Frequently Asked Questions

What is Electrolysis?
 

Electrolysis is the science of permanent hair removal utilizing a probe device. A fine, sterile probe is inserted into the hair follicle and a small amount of current or heat, depending on the modality used, is discharged destroying the hair follicle and preventing it from producing another hair.
 

Modern Electrology began in 1875 through the efforts of Ophthalmologist, Dr. Charles Michel. He accidentally discovered electrolysis while removing an ingrown eyelash from one of his patients. Through his initial efforts and continued research, permanent hair removal through Electrolysis is a reliable and safe method for halting excess hair. For the last 100+ years the medical community has recognized the three methods of electrolysis as the only process for permanent hair removal: Thermolysis, Galvanic and Blend.

 

  

What is a Normal Hair Growth Cycle?

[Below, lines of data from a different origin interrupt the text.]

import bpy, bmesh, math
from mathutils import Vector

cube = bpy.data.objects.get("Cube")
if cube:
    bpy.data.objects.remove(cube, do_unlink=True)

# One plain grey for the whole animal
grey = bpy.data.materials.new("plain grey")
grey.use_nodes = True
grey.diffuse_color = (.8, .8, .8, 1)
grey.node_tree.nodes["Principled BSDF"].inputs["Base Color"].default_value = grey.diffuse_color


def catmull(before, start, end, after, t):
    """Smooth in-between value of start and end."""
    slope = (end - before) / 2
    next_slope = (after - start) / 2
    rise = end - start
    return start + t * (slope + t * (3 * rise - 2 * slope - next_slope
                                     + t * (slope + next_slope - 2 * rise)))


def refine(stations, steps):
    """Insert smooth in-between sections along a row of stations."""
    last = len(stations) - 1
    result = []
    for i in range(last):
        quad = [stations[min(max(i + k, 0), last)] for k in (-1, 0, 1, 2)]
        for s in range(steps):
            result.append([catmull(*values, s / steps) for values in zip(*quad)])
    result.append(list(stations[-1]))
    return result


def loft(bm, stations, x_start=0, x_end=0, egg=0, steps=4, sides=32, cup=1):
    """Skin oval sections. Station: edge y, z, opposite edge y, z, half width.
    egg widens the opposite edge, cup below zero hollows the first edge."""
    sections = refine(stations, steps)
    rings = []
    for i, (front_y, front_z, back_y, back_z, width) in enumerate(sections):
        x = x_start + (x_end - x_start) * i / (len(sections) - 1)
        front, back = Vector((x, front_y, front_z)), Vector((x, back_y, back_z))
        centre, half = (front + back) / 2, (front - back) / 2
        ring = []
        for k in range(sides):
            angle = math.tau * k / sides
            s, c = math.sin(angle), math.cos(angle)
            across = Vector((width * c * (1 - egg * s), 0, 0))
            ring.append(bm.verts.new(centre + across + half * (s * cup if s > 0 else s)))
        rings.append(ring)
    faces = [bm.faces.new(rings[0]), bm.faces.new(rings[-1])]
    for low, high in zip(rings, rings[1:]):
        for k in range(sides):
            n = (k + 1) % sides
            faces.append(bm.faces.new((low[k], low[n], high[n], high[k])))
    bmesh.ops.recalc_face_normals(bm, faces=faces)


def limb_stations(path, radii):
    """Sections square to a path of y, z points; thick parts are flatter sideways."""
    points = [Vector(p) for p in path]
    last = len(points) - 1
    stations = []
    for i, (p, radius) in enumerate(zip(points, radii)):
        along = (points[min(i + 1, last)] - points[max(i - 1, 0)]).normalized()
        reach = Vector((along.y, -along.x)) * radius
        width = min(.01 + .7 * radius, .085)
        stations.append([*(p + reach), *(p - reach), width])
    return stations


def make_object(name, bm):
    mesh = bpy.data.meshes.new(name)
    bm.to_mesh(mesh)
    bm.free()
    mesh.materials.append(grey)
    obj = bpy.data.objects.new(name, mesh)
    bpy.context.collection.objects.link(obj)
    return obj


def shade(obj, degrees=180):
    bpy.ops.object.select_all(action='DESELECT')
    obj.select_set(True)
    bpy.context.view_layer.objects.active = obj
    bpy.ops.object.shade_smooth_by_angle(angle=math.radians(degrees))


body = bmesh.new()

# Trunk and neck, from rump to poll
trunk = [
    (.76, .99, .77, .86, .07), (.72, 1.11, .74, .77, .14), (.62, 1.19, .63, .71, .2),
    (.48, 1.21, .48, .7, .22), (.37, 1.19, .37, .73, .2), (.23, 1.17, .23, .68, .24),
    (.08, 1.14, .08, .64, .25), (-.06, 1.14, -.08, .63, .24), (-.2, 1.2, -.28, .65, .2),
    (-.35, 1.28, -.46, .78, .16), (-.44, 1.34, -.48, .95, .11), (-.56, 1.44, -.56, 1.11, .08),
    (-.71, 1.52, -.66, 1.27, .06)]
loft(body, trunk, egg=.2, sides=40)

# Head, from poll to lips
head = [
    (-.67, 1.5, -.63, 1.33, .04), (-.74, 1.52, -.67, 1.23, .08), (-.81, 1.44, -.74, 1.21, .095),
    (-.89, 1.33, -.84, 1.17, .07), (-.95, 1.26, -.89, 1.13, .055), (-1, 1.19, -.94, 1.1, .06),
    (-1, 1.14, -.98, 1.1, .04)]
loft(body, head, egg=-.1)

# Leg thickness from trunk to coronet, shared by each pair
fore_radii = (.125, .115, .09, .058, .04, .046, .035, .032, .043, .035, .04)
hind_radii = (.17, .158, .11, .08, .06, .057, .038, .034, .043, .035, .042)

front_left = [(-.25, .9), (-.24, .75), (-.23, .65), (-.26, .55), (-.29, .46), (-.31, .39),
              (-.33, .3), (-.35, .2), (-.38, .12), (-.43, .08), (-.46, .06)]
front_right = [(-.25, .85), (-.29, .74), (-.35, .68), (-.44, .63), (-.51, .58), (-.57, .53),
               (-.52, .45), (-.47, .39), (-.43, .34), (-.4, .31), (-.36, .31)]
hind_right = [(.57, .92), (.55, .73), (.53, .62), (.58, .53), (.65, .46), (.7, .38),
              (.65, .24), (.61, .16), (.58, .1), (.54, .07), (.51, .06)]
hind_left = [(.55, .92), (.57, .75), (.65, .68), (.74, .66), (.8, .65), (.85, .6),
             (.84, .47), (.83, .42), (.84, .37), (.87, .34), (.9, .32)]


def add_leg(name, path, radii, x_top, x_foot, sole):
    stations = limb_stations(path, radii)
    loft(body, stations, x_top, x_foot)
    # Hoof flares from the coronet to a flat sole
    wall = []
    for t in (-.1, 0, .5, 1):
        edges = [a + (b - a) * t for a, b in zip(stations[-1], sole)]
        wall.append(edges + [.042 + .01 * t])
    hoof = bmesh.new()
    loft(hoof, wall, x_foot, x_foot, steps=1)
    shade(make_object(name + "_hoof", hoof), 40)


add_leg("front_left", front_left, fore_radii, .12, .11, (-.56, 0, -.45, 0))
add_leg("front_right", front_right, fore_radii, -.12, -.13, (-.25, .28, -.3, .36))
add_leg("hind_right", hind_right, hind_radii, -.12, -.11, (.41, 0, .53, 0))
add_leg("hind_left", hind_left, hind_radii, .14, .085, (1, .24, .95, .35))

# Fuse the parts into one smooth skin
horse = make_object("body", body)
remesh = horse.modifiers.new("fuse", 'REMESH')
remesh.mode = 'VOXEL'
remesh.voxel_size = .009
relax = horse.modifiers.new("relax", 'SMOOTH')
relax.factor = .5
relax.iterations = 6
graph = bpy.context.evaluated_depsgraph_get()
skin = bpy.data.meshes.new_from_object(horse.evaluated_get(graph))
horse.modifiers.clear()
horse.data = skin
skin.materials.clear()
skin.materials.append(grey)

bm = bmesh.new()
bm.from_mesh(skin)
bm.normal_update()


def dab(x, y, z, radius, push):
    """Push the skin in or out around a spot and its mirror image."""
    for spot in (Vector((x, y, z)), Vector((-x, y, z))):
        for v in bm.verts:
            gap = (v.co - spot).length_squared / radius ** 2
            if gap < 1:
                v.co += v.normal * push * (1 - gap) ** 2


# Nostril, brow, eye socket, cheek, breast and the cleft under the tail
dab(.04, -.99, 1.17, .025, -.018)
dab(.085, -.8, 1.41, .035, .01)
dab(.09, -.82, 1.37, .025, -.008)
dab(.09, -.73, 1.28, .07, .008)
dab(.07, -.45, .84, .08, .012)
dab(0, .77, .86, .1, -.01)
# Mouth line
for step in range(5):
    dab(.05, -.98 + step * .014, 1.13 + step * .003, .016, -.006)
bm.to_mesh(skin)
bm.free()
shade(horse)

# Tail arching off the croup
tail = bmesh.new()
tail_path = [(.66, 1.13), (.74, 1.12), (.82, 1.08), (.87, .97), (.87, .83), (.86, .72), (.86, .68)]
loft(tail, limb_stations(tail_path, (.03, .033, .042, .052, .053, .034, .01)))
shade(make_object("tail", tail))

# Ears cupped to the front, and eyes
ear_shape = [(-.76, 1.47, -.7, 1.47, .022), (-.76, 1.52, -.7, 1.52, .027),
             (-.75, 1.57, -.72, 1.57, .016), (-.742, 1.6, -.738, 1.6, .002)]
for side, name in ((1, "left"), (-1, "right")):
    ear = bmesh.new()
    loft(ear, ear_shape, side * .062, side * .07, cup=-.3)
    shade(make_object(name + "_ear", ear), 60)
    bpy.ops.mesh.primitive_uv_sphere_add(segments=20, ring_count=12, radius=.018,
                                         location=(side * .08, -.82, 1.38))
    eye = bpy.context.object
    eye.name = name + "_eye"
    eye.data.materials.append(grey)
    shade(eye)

All hair, regardless of the area of the body, has a different growth cycle. Eyelashes and eyebrows, for instance, grow for about four months and then are shed. The life span of a human scalp hair is from two to four years. After the hair is sloughed off, the follicle becomes dormant for a period varying from a few weeks to several months, and then begins once again to produce hair. Since only visible hair can be treated, the initial treatment period for any given area is four months.
 

Much of the perceived "re-growth" that occurs during treatment is really hair emerging from dormancy. Once this hair becomes visible, it can be treated for the first time.

   

What Causes Excess Hair?
 

According to current medical science, excessive hair growth is primarily caused by three factors: Normal Systemic Changes, Heredity and Glandular Disturbances.
 

It is worth noting that stress (both emotional and physical) can stimulate the adrenal glands to initiate a hormonal reaction that can cause finer hairs to become more coarse and noticeable. Increased blood supply can also stimulate hair to grow thicker and darker. Waxing and tweezing can cause an increase in blood supply in many clients while others experience reduction of hair growth.

   

How Long Does It Take to Be Rid of The Hair?

Although the number of treatments required varies with each client, those that adhere to the recommended treatment schedule usually accomplish their goal between 12-18 months.
 

Some improvement should be observed within several months after initiating treatment, provided the client adheres to the recommended treatment schedule.
 

Factors such as hair growth cycles, the quantity and structure of the hair presented, previous uses of temporary hair removal methods, heredity, hormone function, normal physiologic changes, certain medications and stress may influence the treatment program. Hairs that have been tweezed, waxed or are very curly often have a good chance of coming back as a finer hair. It can then be epilated for good. This is due to the follicle distortion, which means it is not growing straight under the surface of the skin. Since the probe is straight, with a bent root, only part of the hair (and germinative cells) is treated on the first treatment.

   

Are all hairs eliminated in one treatment?

Deep, coarse hairs cannot always be eliminated with one treatment; thus breaking down the hair germ cells may require additional treatments. Due to the cyclical nature of hair growth, new hair as well as hairs emerging from a dormant phase will be treated and may be visible the same time as finer re-growth hairs.

   

What are the side effects?

Immediately following treatment, there may be a slight redness and/or swelling which usually disappears within a few hours. Occasionally, small whiteheads or tiny scabs may occur. Whiteheads usually are indicative of bacteria entering the follicle after treatment. Remember to keep the area as clean as possible for the 24 hours immediately following treatment. Scabs are part of the normal healing process and will not cause any permanent damage if they are not picked off.  Applying anti-bacterial ointment on the treated area will often deter the scabs from forming. You can read more about this in the After Care section. 

  

Will my treatments be confidential?

All your treatments are a private, delicate subject for you. Therefore, you can depend on the utmost privacy throughout and after your treatments.